Character is something you earn by being thoroughly decent all your life. As a rule, you can’t count on politicians to have character. The job knocks it out of you. Even FDR wasn’t a man of great character. Come to think of it, the last figure of great character we had was Lincoln, and before him George Washington. It says something about the miracle that is America that we can produce as president a George Bush — a scurrilous upper-class bad character — and then, right on his foul heels, follow with an up-from-nothing good guy like Obama.
They’re very rare, people of character, and in politics, they come once or twice a century.

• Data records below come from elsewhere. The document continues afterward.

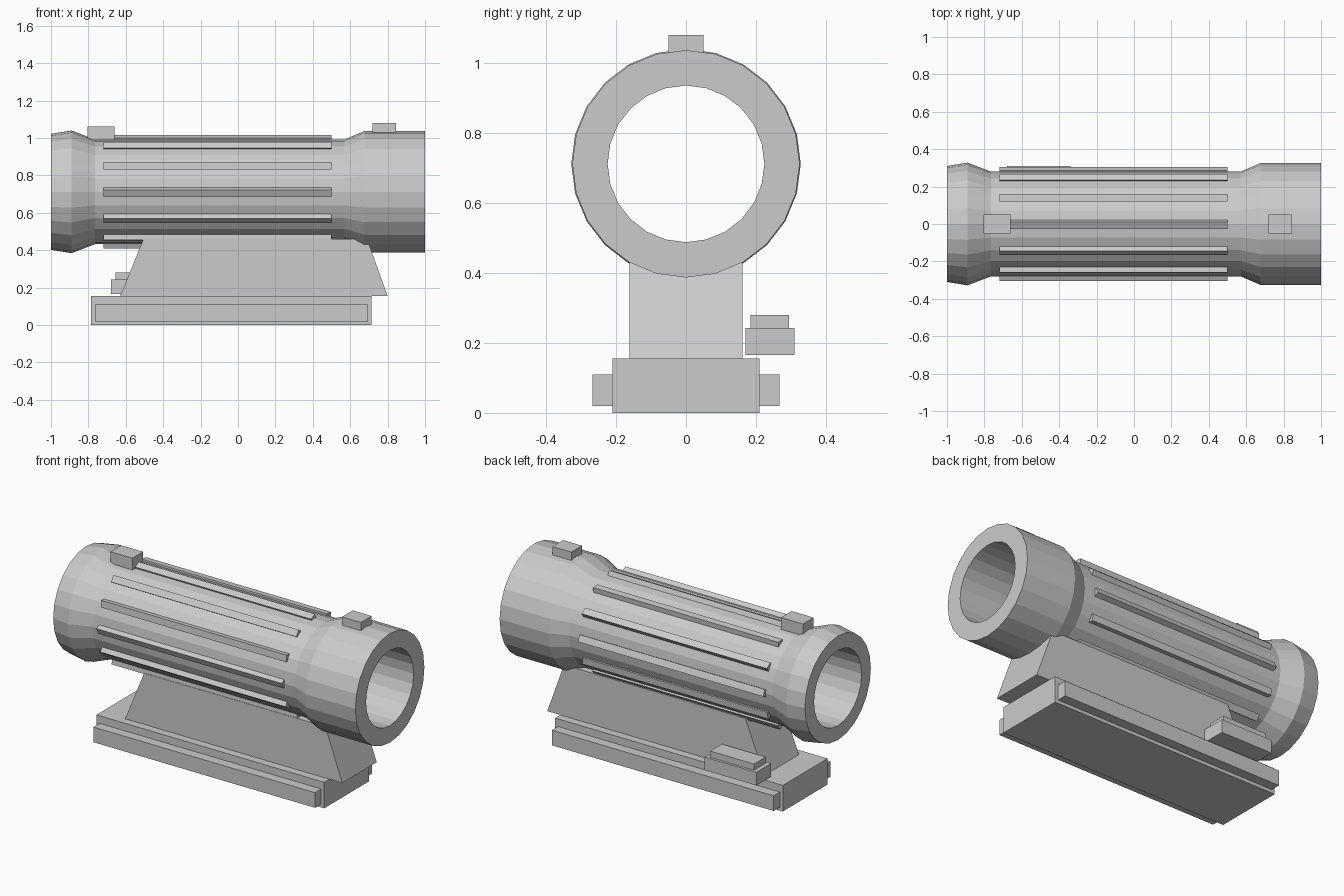
import bpy, bmesh, math
from mathutils import Matrix, Vector

if "Cube" in bpy.data.objects:
    bpy.data.objects.remove(bpy.data.objects["Cube"])

AXIS_Z = 0.712      # height of the tube axis
SIDES = 24

grey = bpy.data.materials.new("matte_grey")
grey.diffuse_color = (0.6, 0.6, 0.6, 1)
grey.use_nodes = True
grey.node_tree.nodes["Principled BSDF"].inputs["Base Color"].default_value = grey.diffuse_color


def finish(name, bm):
    bmesh.ops.recalc_face_normals(bm, faces=bm.faces)
    mesh = bpy.data.meshes.new(name)
    bm.to_mesh(mesh)
    bm.free()
    mesh.materials.append(grey)
    obj = bpy.data.objects.new(name, mesh)
    bpy.context.collection.objects.link(obj)
    return obj


def box(name, x, y, z):
    """Box from (min, max) ranges on each axis."""
    bm = bmesh.new()
    bmesh.ops.create_cube(bm, size=1)
    for v in bm.verts:
        v.co = Vector([(r[0] + r[1]) / 2 + c * (r[1] - r[0])
                       for r, c in zip((x, y, z), v.co)])
    return finish(name, bm)


# Hollow tube: closed wall profile (x, radius) turned around the x axis
wall = [(-1, 0.31), (-0.89, 0.328), (-0.765, 0.28), (0.57, 0.28),
        (0.675, 0.325), (1, 0.325), (1, 0.224), (-1, 0.224)]
bm = bmesh.new()
rings = []
for i in range(SIDES):
    a = math.tau * i / SIDES
    rings.append([bm.verts.new((x, r * math.sin(a), AXIS_Z + r * math.cos(a)))
                  for x, r in wall])
for i in range(SIDES):
    p, q = rings[i], rings[(i + 1) % SIDES]
    for j in range(len(wall)):
        k = (j + 1) % len(wall)
        bm.faces.new((p[j], p[k], q[k], q[j]))
finish("tube", bm)

# Twelve grip ribs, each a slightly twisted square bar
for i in range(12):
    bm = bmesh.new()
    bmesh.ops.create_cube(bm, size=1, matrix=Matrix.Diagonal((1.22, 0.04, 0.04, 1)))
    bm.transform(Matrix.Translation((-0.11, 0, AXIS_Z))
                 @ Matrix.Rotation(math.tau * i / 12, 4, 'X')
                 @ Matrix.Translation((0, 0, 0.277))
                 @ Matrix.Rotation(math.radians(25), 4, 'X'))
    finish(f"grip_rib_{i + 1}", bm)

# Sloped pedestal between base and tube
bm = bmesh.new()
outline = [(-0.63, 0.155), (0.8, 0.155), (0.69, 0.46), (-0.505, 0.46)]
face = bm.faces.new([bm.verts.new((x, -0.162, z)) for x, z in outline])
side = bmesh.ops.extrude_face_region(bm, geom=[face])["geom"]
bmesh.ops.translate(bm, vec=(0, 0.324, 0),
                    verts=[g for g in side if isinstance(g, bmesh.types.BMVert)])
finish("pedestal", bm)

# Base block with a clamp rail on each side
box("base", (-0.785, 0.715), (-0.21, 0.21), (0, 0.155))
for name, s in (("front_rail", -1), ("back_rail", 1)):
    box(name, (-0.765, 0.695), sorted((s * 0.2, s * 0.268)), (0.02, 0.11))

# Stepped lever block on the back
box("lever_lower", (-0.68, -0.34), (0.17, 0.31), (0.165, 0.243))
box("lever_upper", (-0.655, -0.365), (0.185, 0.295), (0.243, 0.28))

# Small blocks on top of the tube
box("rear_top_block", (-0.805, -0.66), (-0.05, 0.05), (0.99, 1.06))
box("front_top_block", (0.72, 0.845), (-0.05, 0.05), (1.025, 1.08))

This century we’ve had Gandhi, Churchill and Mandela.
Barack Obama could never be in their company, because the challenges he faces are not as great as the ones they did. Each in their own way had to save civilization for their respective countries.
Mind you, that may be the very challenge Obama faces, too. America’s healthcare, public education, economic opportunities, communal bonds and moral stature are all broken – all the things that make us an actual civilization as opposed to a mindless tribe of 300 million TV-dumbed-down, celebrity-worshipping, junkfood-chomping, litter-producing, war-mongering, soundbite-lulled, commodity-obsessed consumers. If he can fix our broken civilization, Obama will be a good president.
And come to think of it, we actually do face a life-and-death challenge that imperils our planet and would have sorely tried the likes of Gandhi, Churchill and Mandela: global warming. Hey, if Obama has the character to move the world towards a big change on that, he could be a great president. Not only of America, but of the whole planet.
Let’s hope. After Clinton’s negligible character and Bush’s bad character, we need all the hope – and good character — we can get.Powered by Sidelines